Mosquito blood-feeding patterns and nesting behavior of American crows, an amplifying host of West Nile virus

Sarah S. Wheeler, Conor C. Taff, William K. Reisen, Andrea K. Townsend

Research output: Contribution to journalArticlepeer-review

Abstract

Background: Although American crows are a key indicator species for West Nile virus (WNV) and mount among the highest viremias reported for any host, the importance of crows in the WNV transmission cycle has been called into question because of their consistent underrepresentation in studies of Culex blood meal sources. Here, we test the hypothesis that this apparent underrepresentation could be due, in part, to underrepresentation of crow nesting habitat from mosquito sampling designs. Specifically, we examine how the likelihood of a crow blood meal changes with distance to and timing of active crow nests in a Davis, California, population. Methods: Sixty artificial mosquito resting sites were deployed from May to September 2014 in varying proximity to known crow nesting sites, and Culex blood meal hosts were identified by DNA barcoding.
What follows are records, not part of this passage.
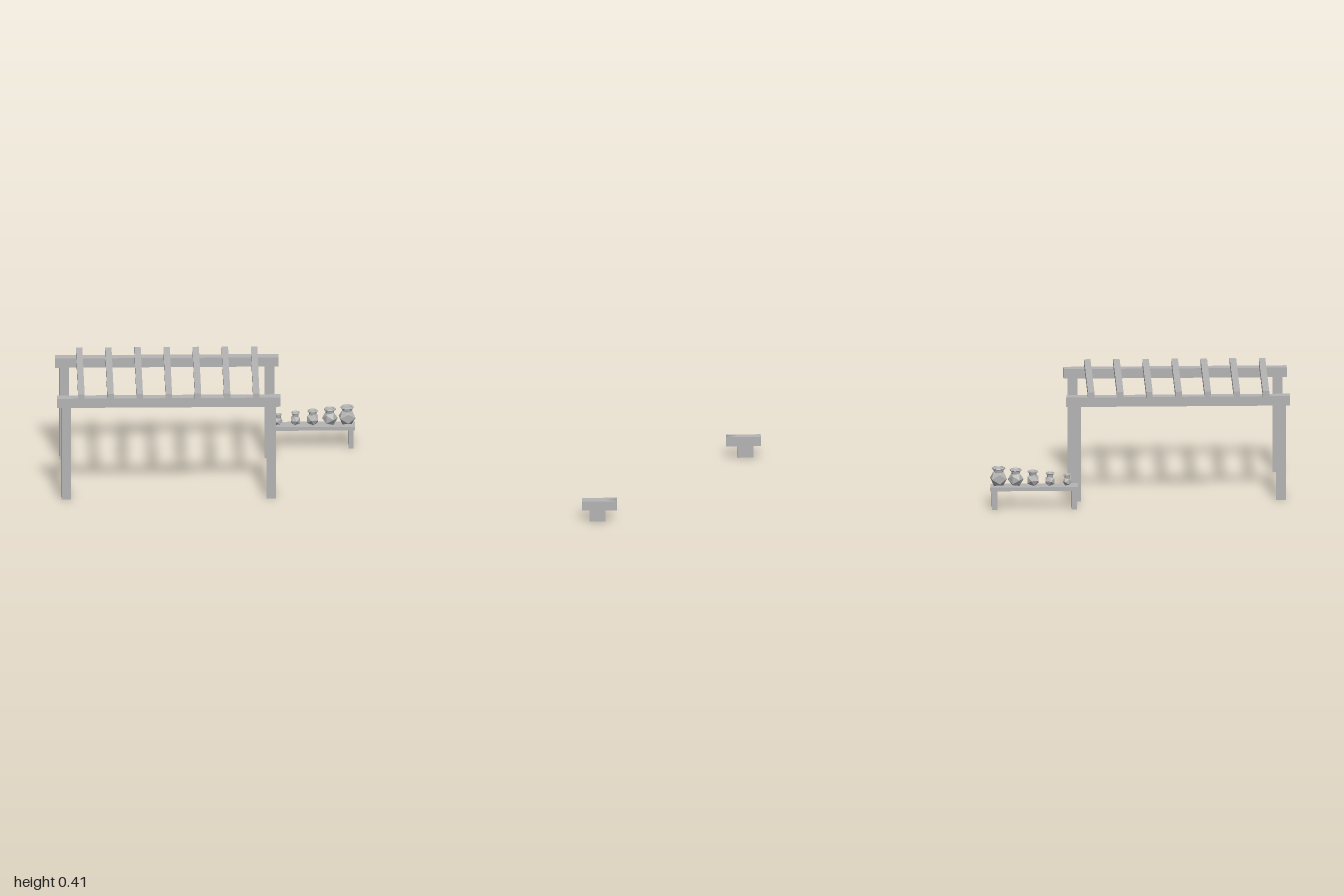
import * as THREE from 'three';

export function createModel() {
  const model = new THREE.Group();
  model.name = 'gardenSet';
  const grey = new THREE.MeshStandardMaterial({ color: 0xb4b4b4, flatShading: true });
  grey.name = 'plain grey';

  const add = (parent, name, geometry, x, y, z) => {
    const mesh = new THREE.Mesh(geometry, grey);
    mesh.name = name;
    mesh.position.set(x, y, z);
    parent.add(mesh);
    return mesh;
  };
  // box given by its centre in x and z, and by its bottom and top in y
  const box = (parent, name, x, z, y0, y1, w, d) =>
    add(parent, name, new THREE.BoxGeometry(w, y1 - y0, d), x, (y0 + y1) / 2, z);
  const group = (name) => {
    const g = new THREE.Group();
    g.name = name;
    model.add(g);
    return g;
  };

  // pergola: four posts, two long beams, seven rafters
  const pergola = group('pergola');
  const px = -0.6, pz = -0.071;
  for (const sz of [-1, 1]) {
    const z = pz + sz * 0.209;
    for (const sx of [-1, 1]) box(pergola, 'post', px + sx * 0.367, z, 0, 0.349, 0.035, 0.035);
    box(pergola, 'beam', px, z, 0.349, 0.384, 0.8, 0.035);
  }
  for (let i = -3; i <= 3; i++) {
    box(pergola, 'rafter', px + i * 0.1043, pz, 0.384, 0.407, 0.023, 0.487);
  }

  // bench carrying the pots
  const bench = group('bench');
  const bx = -0.081, bz = -0.385, top = 0.083;
  box(bench, 'benchTop', bx, bz, 0.069, top, 0.313, 0.056);
  for (const s of [-1, 1]) box(bench, 'benchLeg', bx + s * 0.142, bz, 0, 0.069, 0.019, 0.054);

  // row of faceted pots growing in size, each with a neck and a ring lip
  const pots = group('pots');
  for (let i = 0; i < 5; i++) {
    const r = 0.0165 + 0.004 * i;
    const x = -0.199 + 0.0615 * i;
    const half = r * 0.851;
    const lipY = top + 0.038 + 0.0066 * i;
    const lipR = 0.012 + 0.0026 * i;
    const tube = 0.0025 + 0.0004 * i;
    const body = add(pots, 'potBody', new THREE.IcosahedronGeometry(r, 0), x, top + half, bz);
    body.rotation.y = 0.5 + i * 0.7;
    const neckBase = top + half * 1.6;
    add(pots, 'potNeck', new THREE.CylinderGeometry(lipR * 0.85, lipR * 0.7, lipY - neckBase, 8),
      x, (lipY + neckBase) / 2, bz);
    const lip = add(pots, 'potLip', new THREE.TorusGeometry(lipR - tube / 2, tube, 6, 10), x, lipY, bz);
    lip.rotation.x = Math.PI / 2;
  }

  // short block on a foot, with a V notch cut into its left end
  const stand = group('notchedStand');
  box(stand, 'standFoot', 0.93, 0.399, 0, 0.043, 0.056, 0.034);
  const outline = new THREE.Shape([
    [0.875, -0.02], [1, -0.02], [0.963, 0], [1, 0.02], [0.875, 0.02],
  ].map(([x, y]) => new THREE.Vector2(x, y)));
  const block = new THREE.ExtrudeGeometry(outline, { depth: 0.034, bevelEnabled: false });
  block.rotateX(-Math.PI / 2);
  add(stand, 'notchedBlock', block, 0, 0.043, 0.399);

  return model;
}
Genotypes from crow blood meals and local crows (72 nestlings from 30 broods and 389 local breeders and helpers) were used to match mosquito blood meals to specific local crows. Results: Among the 297 identified Culex blood meals, 20 (6.7%) were attributable to crows. The mean percentage of blood meals of crow origin was 19% in the nesting period (1 May–18 June 2014), but 0% in the weeks after fledging (19 June–1 September 2014), and the likelihood of a crow blood meal increased with proximity to an active nest: the odds that crows hosted a Culex blood meal were 38.07 times greater within 10 m of an active nest than > 10 m from an active nest. Nine of ten crow blood meals that could be matched to a genotype of a specific crow belonged to either nestlings in these nests or their mothers. Six of the seven genotypes that could not be attributed to sampled birds belonged to females, a sex bias likely due to mosquitoes targeting incubating or brooding females. Conclusion: Data herein indicate that breeding crows serve as hosts for Culex in the initial stages of the WNV spring enzootic cycle. Given their high viremia, infected crows could thereby contribute to the re-initiation and early amplification of the virus, increasing its availability as mosquitoes shift to other moderately competent later-breeding avian hosts.[Figure not available: see fulltext.].

Original languageEnglish (US)
Article number331
JournalParasites and Vectors
Volume14
Issue number1
DOIs
StatePublished - Dec 2021

Keywords

  • American crow
  • Blood meal identification
  • Corvus brachyrhynchos
  • Culex pipiens
  • Culex tarsalis
  • Microsatellite analysis
  • Molecular sexing
  • West Nile virus

ASJC Scopus subject areas

  • Parasitology
  • Infectious Diseases

Fingerprint

Dive into the research topics of 'Mosquito blood-feeding patterns and nesting behavior of American crows, an amplifying host of West Nile virus'. Together they form a unique fingerprint.

Cite this